→ Action item: Looking at the listing beneath, work out how many lines hold "name" and report only that figure.

→ Source information:
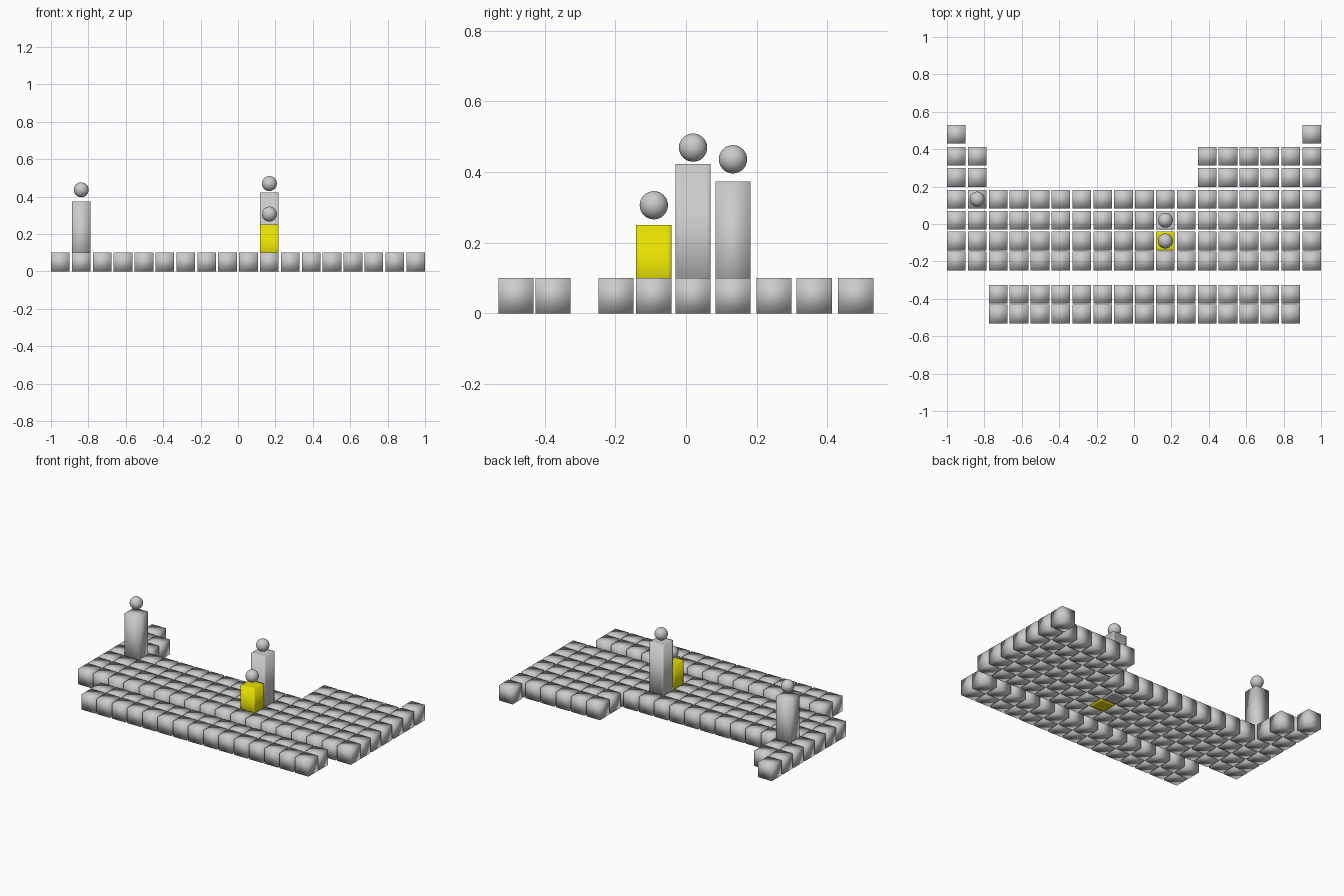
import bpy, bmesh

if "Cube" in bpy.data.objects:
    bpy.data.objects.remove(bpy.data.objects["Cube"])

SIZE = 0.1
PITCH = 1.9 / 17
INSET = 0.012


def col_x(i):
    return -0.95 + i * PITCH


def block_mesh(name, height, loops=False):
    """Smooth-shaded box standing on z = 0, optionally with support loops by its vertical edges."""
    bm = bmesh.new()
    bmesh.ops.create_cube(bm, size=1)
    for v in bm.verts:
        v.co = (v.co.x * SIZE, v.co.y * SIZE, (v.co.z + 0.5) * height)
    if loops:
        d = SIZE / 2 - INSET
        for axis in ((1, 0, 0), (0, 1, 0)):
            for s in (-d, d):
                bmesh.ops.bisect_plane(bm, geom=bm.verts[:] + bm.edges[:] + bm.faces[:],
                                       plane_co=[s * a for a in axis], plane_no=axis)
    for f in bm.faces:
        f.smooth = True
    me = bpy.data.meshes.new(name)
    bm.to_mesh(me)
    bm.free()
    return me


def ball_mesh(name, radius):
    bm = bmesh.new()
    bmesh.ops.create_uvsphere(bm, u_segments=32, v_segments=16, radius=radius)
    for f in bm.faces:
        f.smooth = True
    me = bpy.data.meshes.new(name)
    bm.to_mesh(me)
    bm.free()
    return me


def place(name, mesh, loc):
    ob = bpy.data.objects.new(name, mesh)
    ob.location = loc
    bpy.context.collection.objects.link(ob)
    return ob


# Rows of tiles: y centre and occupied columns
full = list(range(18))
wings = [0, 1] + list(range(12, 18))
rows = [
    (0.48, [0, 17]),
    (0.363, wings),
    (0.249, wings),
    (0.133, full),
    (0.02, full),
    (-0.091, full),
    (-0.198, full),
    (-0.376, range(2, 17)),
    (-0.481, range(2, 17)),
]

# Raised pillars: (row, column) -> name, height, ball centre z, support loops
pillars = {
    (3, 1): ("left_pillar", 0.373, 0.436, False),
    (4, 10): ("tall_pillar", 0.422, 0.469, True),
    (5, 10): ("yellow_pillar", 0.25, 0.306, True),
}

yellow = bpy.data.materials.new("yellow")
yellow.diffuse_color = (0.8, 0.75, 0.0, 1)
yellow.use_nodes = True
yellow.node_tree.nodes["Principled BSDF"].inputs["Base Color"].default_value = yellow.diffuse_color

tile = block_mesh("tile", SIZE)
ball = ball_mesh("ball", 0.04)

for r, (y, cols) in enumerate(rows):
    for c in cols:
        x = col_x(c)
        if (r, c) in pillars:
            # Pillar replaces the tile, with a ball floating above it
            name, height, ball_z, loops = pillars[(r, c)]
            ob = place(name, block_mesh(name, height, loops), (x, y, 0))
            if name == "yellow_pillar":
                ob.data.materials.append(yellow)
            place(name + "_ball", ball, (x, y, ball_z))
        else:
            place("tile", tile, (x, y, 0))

→ Exercise response: 11